Income splitting was introduced in 2014 to ease the tax burden on young families. This program allowed families with children under 18 years old to lower the tax bracket for the spouse or common-law partner with a higher taxable income. And, unfortunately, this family tax cut credit has been eliminated for 2016.

2017 Taxes

3. A new tax credit for educators

A refundable tax credit has been introduced for educators in an elementary, secondary, or a regulated childcare facility. If you were an educator in 2016 and hold a teaching certificate, you can claim the expenses incurred for eligible teaching supplies.

2017 Taxes

4. Home accessibility is even more affordable

Canadians eligible for the disability tax credit or over 65 years of age can claim renovation expenses. This renovations allow the eligible person to safely access and move around their home. And if you have been caring for an eligible person, you can claim this non-refundable credit as well. Any home renovated must be owned by the eligible person or caregiver, and the maximum amount of allowable renovation expenses is $10,000.

2017 Taxes

5. Reduced children’s fitness and art credits

Arts Credits (non-refundable) — maximum fees allowable to claim per child have been reduced from $500 to $250.

Fitness Credits (refundable) — maximum allowable fees to claim per child have gone from $1,000 to $500.

Note: 2016 will be the last year these credits are applicable. The children fitness & arts credits have been eliminated for Tax Year 2017.

2017 Taxes

6. Reduced TFSA contribution limits

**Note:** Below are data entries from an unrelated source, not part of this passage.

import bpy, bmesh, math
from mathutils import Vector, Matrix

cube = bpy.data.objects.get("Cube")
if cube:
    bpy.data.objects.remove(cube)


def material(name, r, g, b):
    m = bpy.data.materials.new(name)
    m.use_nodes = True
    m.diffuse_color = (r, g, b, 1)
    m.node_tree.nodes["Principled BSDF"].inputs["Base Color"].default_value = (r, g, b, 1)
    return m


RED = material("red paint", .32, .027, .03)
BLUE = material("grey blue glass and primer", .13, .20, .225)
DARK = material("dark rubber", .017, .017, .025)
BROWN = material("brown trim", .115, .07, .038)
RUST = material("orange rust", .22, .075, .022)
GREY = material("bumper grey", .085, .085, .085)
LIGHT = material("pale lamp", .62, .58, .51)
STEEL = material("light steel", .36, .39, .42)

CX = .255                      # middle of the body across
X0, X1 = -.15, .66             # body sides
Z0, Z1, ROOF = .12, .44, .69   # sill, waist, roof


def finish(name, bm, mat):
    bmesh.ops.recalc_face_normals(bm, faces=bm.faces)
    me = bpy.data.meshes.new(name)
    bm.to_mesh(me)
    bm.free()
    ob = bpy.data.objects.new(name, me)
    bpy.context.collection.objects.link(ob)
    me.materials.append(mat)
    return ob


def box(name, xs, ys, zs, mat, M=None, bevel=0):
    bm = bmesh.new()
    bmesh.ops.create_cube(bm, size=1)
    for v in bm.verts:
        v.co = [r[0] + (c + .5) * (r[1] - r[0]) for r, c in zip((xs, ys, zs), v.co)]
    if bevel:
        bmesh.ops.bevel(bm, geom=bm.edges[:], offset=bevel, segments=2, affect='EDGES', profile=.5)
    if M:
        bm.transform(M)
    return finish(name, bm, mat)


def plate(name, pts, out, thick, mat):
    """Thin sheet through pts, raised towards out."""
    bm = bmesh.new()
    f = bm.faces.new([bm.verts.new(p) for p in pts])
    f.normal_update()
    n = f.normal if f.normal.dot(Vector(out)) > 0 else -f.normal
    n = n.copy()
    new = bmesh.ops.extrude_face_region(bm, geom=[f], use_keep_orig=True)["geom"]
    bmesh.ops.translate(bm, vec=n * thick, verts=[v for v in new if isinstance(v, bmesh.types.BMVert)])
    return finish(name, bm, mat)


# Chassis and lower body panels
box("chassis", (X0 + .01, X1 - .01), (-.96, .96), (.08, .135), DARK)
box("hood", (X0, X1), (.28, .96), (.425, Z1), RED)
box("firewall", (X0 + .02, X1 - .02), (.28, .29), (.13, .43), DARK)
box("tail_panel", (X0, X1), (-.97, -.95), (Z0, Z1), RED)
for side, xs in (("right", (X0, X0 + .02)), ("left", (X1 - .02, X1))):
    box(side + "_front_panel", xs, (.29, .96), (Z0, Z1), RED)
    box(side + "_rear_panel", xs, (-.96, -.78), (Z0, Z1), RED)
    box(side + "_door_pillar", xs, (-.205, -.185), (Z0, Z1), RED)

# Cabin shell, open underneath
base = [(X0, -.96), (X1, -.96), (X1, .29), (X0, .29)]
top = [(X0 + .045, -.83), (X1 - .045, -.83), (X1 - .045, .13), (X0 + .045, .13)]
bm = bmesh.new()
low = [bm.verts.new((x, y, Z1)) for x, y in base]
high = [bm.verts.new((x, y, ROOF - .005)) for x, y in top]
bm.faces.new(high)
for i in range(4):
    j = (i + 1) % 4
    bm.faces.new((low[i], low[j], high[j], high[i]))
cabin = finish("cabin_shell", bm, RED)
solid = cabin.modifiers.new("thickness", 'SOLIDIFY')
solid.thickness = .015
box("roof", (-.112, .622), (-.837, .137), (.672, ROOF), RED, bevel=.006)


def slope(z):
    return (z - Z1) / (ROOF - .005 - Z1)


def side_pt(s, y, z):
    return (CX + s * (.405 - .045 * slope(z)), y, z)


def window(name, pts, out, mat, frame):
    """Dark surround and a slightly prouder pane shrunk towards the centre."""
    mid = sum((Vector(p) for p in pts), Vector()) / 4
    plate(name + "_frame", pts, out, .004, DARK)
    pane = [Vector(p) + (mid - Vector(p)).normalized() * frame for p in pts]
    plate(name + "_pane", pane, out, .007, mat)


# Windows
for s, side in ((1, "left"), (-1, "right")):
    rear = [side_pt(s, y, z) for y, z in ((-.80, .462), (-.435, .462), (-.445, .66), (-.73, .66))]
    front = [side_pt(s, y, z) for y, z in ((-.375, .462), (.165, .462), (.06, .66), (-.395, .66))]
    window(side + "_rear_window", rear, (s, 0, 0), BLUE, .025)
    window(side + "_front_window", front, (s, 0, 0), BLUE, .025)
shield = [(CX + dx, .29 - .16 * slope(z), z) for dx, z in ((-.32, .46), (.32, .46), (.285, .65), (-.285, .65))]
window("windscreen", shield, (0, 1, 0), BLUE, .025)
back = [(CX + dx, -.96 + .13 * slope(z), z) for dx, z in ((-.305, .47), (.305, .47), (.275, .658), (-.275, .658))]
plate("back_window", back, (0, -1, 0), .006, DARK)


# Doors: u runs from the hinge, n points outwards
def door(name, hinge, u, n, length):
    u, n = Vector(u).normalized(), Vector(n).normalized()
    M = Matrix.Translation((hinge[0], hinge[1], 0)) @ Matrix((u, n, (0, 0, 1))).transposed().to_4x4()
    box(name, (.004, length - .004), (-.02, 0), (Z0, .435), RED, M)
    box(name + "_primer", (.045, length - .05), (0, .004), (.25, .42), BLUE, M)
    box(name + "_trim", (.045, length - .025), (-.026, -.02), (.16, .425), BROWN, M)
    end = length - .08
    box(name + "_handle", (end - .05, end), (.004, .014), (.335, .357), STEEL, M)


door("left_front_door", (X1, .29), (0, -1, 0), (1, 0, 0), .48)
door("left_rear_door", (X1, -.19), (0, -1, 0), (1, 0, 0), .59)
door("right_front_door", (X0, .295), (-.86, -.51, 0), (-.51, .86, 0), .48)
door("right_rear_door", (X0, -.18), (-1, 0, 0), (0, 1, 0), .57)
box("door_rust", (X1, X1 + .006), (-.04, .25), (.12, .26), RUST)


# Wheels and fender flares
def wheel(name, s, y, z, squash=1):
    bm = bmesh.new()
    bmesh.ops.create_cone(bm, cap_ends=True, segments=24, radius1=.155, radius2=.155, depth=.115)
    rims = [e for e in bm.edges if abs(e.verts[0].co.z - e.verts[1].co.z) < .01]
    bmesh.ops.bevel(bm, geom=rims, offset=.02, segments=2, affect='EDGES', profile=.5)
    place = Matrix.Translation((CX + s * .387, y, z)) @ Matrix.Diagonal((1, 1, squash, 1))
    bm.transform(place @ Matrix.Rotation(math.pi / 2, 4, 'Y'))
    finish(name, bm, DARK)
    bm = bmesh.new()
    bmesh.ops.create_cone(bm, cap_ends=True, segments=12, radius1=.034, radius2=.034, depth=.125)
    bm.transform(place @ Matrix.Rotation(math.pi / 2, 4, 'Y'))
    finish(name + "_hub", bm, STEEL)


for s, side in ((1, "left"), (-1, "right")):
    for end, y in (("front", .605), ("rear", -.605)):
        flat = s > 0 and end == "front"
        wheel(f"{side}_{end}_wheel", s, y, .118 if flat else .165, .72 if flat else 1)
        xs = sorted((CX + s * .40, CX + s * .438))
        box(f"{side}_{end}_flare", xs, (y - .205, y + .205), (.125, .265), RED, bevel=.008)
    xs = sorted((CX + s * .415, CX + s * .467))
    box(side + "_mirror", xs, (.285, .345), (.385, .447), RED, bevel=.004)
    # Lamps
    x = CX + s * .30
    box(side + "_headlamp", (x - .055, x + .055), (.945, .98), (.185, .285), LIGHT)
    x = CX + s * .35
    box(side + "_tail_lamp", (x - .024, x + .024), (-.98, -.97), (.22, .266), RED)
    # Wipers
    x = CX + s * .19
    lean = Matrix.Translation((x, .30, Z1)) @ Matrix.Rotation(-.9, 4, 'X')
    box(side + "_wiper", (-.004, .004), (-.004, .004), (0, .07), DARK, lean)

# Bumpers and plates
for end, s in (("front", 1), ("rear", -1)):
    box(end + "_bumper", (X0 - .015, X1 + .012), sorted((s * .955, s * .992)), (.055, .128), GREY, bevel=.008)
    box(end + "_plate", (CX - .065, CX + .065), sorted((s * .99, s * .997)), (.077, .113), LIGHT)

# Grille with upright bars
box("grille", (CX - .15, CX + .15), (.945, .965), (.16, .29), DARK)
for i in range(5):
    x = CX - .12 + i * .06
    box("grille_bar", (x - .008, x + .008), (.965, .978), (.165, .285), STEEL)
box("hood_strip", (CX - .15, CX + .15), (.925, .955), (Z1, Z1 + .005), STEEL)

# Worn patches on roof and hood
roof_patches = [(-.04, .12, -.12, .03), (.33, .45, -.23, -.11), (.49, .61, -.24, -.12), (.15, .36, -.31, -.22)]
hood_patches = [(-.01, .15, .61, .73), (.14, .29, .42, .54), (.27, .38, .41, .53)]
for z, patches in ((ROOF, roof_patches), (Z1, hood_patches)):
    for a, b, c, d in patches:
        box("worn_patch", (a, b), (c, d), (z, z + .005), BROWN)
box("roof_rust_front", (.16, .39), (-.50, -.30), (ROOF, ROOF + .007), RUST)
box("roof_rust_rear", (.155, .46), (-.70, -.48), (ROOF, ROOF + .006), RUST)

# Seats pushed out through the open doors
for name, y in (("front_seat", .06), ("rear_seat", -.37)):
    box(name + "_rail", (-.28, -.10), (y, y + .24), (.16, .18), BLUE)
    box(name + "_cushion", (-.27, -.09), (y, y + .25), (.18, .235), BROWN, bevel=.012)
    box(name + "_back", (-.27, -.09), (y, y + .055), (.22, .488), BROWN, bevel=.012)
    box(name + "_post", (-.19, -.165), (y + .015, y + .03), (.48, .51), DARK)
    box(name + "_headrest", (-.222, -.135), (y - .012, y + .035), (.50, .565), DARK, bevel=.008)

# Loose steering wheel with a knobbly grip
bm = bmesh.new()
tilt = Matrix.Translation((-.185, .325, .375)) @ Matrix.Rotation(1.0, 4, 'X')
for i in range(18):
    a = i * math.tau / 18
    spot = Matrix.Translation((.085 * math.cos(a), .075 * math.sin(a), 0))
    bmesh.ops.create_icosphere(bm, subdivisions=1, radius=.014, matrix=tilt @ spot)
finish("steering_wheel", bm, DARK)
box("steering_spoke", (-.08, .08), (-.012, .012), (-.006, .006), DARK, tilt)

The contribution limit has been reduced from $10,000 to $5,500. So, if you are actively contributing in a TFSA, this affects you.